Babytree.com is the largest parenting website in China. More than 50% of of internet users who are mothers of young children regularly visit this site but, I guess, the mothers must have no problem remembering this domain name, which is made up of two commonly used English words. The company also owns Baobaoshu.com, the Pinyin equivalent. Interestingly, Baidu search reveals that Babytree.com is the corporate site — not Baobaoshu.com. Why would a company prefer an English name over its Pinyin name? Food for thought.
People’s Daily (人民网)
People’s Daily is a very established newspaper. Founded in 1948 before even the communist China was born, it is one of the top 10 newspapers in the world. People’s Daily owns both People.cn and People.com.cn but not People.com. Its corporate website was upgraded from Peopledaily.com.cn in 2000. The Pinyin equivalents — Renmin.cn and Renmin.com — seem to belong to someone else.
SpeedX is a startup which applies internet and mobile technologies to cycling. SpeedX bicycles help riders train and track their progress in real time. The company was founded in 2014 but within only 2 years has become a force to be reckoned with in the global marketplace for smart bicycles. SpeedX’s corporate site is Speedx.com but the company does not own the matching Pinyin domain name Yeshou.com.

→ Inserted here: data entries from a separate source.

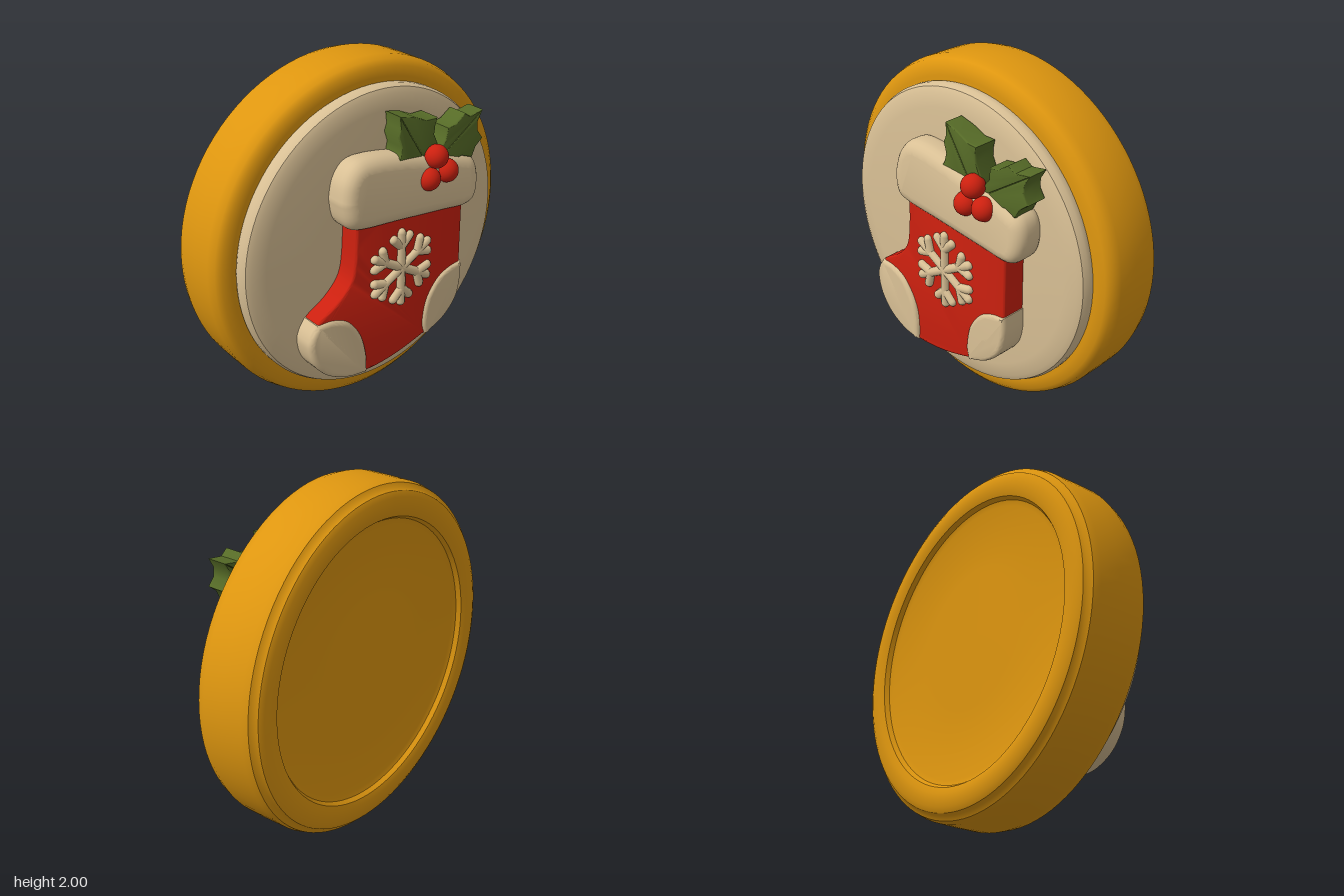
import * as THREE from 'three';
import { toCreasedNormals } from 'three/addons/utils/BufferGeometryUtils.js';

const paint = (name, color) => {
  const m = new THREE.MeshStandardMaterial({ color });
  m.name = name;
  return m;
};

export function createModel() {
  const group = new THREE.Group();
  const biscuit = paint('golden biscuit', 0xde960f);
  const cream = paint('cream icing', 0xd9c095);
  const red = paint('red icing', 0xcc200f);
  const green = paint('green icing', 0x566b27);

  const add = (name, geo, mat, parent = group) => {
    const mesh = new THREE.Mesh(geo, mat);
    mesh.name = name;
    parent.add(mesh);
    return mesh;
  };
  const vecs = (pts) => pts.map((p) => new THREE.Vector2(...p));

  // Move every vertex's z by a rule
  const shiftZ = (geo, rule) => {
    const p = geo.attributes.position;
    for (let i = 0; i < p.count; i++) {
      p.setZ(i, p.getZ(i) + rule(p.getX(i), p.getY(i), p.getZ(i)));
    }
    return geo;
  };

  // Round slab turned about the z axis; profile is [radius, z] from back to front
  const disc = (profile, rule) => {
    const geo = new THREE.LatheGeometry(vecs(profile), 96);
    geo.rotateX(Math.PI / 2);
    shiftZ(geo, rule);
    return toCreasedNormals(geo, 0.6).translate(0, 1, 0);
  };

  // Flat icing piece with rounded front edge, between z0 and z1
  const slab = (shape, z0, z1, bevel, round, rule = () => 0) => {
    const geo = new THREE.ExtrudeGeometry(shape, {
      depth: z1 - z0 - 2 * round, bevelEnabled: true, bevelSize: bevel,
      bevelThickness: round, bevelOffset: -bevel, bevelSegments: 5, curveSegments: 8,
    });
    geo.translate(0, 0, z0 + round);
    return toCreasedNormals(shiftZ(geo, rule), 0.7);
  };

  // Smooth closed outline; pieces are open curves joined at corners
  const outline = (...pieces) => new THREE.Shape(pieces.flatMap((pts) => {
    const c = new THREE.SplineCurve(vecs(pts));
    return c.getPoints(pts.length * 5).slice(0, -1);
  }));

  // Biscuit with recessed back
  add('biscuit', disc([
    [0, -0.305], [0.4, -0.305], [0.77, -0.305], [0.8, -0.315], [0.815, -0.34], [0.85, -0.352],
    [0.92, -0.35], [0.95, -0.335], [0.96, -0.315], [0.985, -0.3], [0.997, -0.26], [1, -0.15],
    [1, -0.03], [0.985, 0.02], [0.955, 0.045], [0.9, 0.052], [0.8, 0.05], [0, 0.05],
  ], (x, y, z) => (z < -0.2 ? -0.015 * x * x : 0.004 * Math.cos(5 * x))), biscuit).scale.x = 0.99;

  // Icing layer
  add('icingDisc', disc([
    [0, 0.03], [0.86, 0.03], [0.873, 0.06], [0.873, 0.09], [0.86, 0.12], [0.83, 0.135],
    [0.75, 0.145], [0.4, 0.155], [0, 0.155],
  ], (x) => -0.008 * x), cream);

  // Stocking
  const stocking = new THREE.Group();
  stocking.name = 'stocking';
  group.add(stocking);
  const lean = (x, y, z) => (z > 0.2 ? -0.06 * Math.max(0, -x - 0.15) : 0);
  const body = outline(
    [[0.48, 1.2], [0.48, 0.95], [0.475, 0.7], [0.44, 0.54], [0.34, 0.43], [0.2, 0.375], [0, 0.32],
      [-0.2, 0.3], [-0.34, 0.32], [-0.47, 0.4], [-0.55, 0.52], [-0.55, 0.62], [-0.51, 0.71],
      [-0.39, 0.79], [-0.3, 0.89], [-0.27, 1.02], [-0.26, 1.24]],
    [[-0.26, 1.24], [0.48, 1.2]],
  );
  add('stockingBody', slab(body, 0.12, 0.288, 0.015, 0.015, lean), red, stocking);
  const toe = outline(
    [[-0.2, 0.297], [-0.32, 0.305], [-0.45, 0.36], [-0.54, 0.46], [-0.572, 0.57], [-0.56, 0.64], [-0.52, 0.705]],
    [[-0.52, 0.705], [-0.42, 0.705], [-0.32, 0.66], [-0.24, 0.55], [-0.205, 0.42], [-0.2, 0.297]],
  );
  add('toePatch', slab(toe, 0.12, 0.305, 0.03, 0.03, lean), cream, stocking);
  const heel = outline(
    [[0.485, 0.775], [0.485, 0.65], [0.45, 0.53], [0.35, 0.43], [0.22, 0.375]],
    [[0.22, 0.375], [0.2, 0.46], [0.225, 0.6], [0.3, 0.71], [0.39, 0.76], [0.485, 0.775]],
  );
  add('heelPatch', slab(heel, 0.12, 0.303, 0.025, 0.03), cream, stocking);
  const cuff = outline([
    [-0.355, 1.36], [-0.33, 1.47], [-0.26, 1.55], [-0.15, 1.565], [0.05, 1.535], [0.28, 1.48], [0.48, 1.43],
    [0.57, 1.38], [0.597, 1.28], [0.575, 1.17], [0.5, 1.118], [0.3, 1.135], [0, 1.165],
    [-0.25, 1.19], [-0.33, 1.24], [-0.355, 1.36],
  ]);
  add('stockingCuff', slab(cuff, 0.11, 0.325, 0.07, 0.07,
    (x, y, z) => (z > 0.2 ? -0.1 * Math.max(0, y + 0.15 * x - 1.25) : 0)), cream, stocking);

  // Snowflake: six arms, each with a forked tip
  const snowflake = new THREE.Group();
  snowflake.name = 'snowflake';
  snowflake.position.set(0.035, 0.88, 0.29);
  stocking.add(snowflake);
  const bar = (name, x, y, length, angle, parent) => {
    const geo = new THREE.CapsuleGeometry(0.026, length, 5, 10);
    geo.translate(0, length / 2, 0);
    const mesh = add(name, geo, cream, parent);
    mesh.position.set(x, y, 0);
    mesh.rotation.z = angle;
  };
  for (let i = 0; i < 6; i++) {
    const arm = new THREE.Group();
    arm.name = 'snowflakeArm';
    arm.rotation.z = (i * Math.PI) / 3;
    snowflake.add(arm);
    bar('armBar', 0, 0, 0.212, 0, arm);
    for (const s of [-1, 1]) bar('armBranch', 0, 0.13, 0.077, s * 0.8, arm);
  }

  // Holly leaves: two halves meeting in a groove along the midrib
  const holly = new THREE.Group();
  holly.name = 'holly';
  group.add(holly);
  const leaves = [
    { base: [0.25, 1.4], tip: [0.03, 1.75],
      sides: [[[0.3, 1.44], [0.295, 1.53], [0.262, 1.6], [0.265, 1.65], [0.275, 1.695], [0.2, 1.695], [0.12, 1.73]],
        [[0.16, 1.41], [0.09, 1.455], [-0.015, 1.46], [0.03, 1.53], [0.04, 1.58], [0.02, 1.64], [0.035, 1.68]]] },
    { base: [0.29, 1.42], tip: [0.625, 1.65],
      sides: [[[0.4, 1.405], [0.47, 1.42], [0.54, 1.395], [0.57, 1.45], [0.62, 1.49], [0.588, 1.54], [0.59, 1.59]],
        [[0.31, 1.49], [0.35, 1.54], [0.36, 1.61], [0.42, 1.62], [0.485, 1.665], [0.53, 1.635]]] },
  ];
  for (const { base, tip, sides } of leaves) {
    const dx = tip[0] - base[0], dy = tip[1] - base[1], len = Math.hypot(dx, dy);
    const fold = (x, y, z) => (z > 0.2
      ? 0.12 * Math.abs((x - base[0]) * dy - (y - base[1]) * dx) / len : 0);
    for (const side of sides) {
      const half = new THREE.Shape(vecs([base, ...side, tip]));
      add('hollyLeafHalf', slab(half, 0.15, 0.268, 0.006, 0.012, fold), green, holly);
    }
  }

  // Berries
  for (const [x, y] of [[0.263, 1.48], [0.212, 1.363], [0.34, 1.378]]) {
    add('berry', new THREE.SphereGeometry(0.066, 28, 20), red, holly).position.set(x, y, 0.3);
  }
  return group;
}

Darling manufactures smart products in the mobile, home, and car areas. Their robots are used in railway stations to provide assistance to passengers. Last year they also launched a mobile phone with virtual reality functions. Darling’s corporate site is Darling.cn. Its Pinyin equivalents are either parked (Daling.cn) or already in use by another company (Daling.com).
Here are few more English names I have come across during my daily study of the market: Foodmall.com (全求吃), Thecover.cn (封面传媒), Youthmba.com (少年商学院), Travelzen.com (天地行), Sharkpark.cn (鲨鱼公园), Treebear.cn (树熊网络), Mydaydream.com (白日梦), Careerfrog.com.cn (职业蛙), Missfresh.cn (每日优鲜), Birdpush.com (小鸟推送).
The takeaway in this post is that domain names composed of simple English words are viable in China. The good news is, even now a Chinese startup can use name generation sites such as Leandomainsearch.com to register a decent domain name for $10 and then use it to launch their next billion-dollar global business.
Where do you start? Maybe we need to go back to the time when we first learned English. In case you are curious, the following was the first English sentence I learned at school:
“This is a man. This is a pen. This is a man and a pen. This is a pen and a man.”
Have a nice week!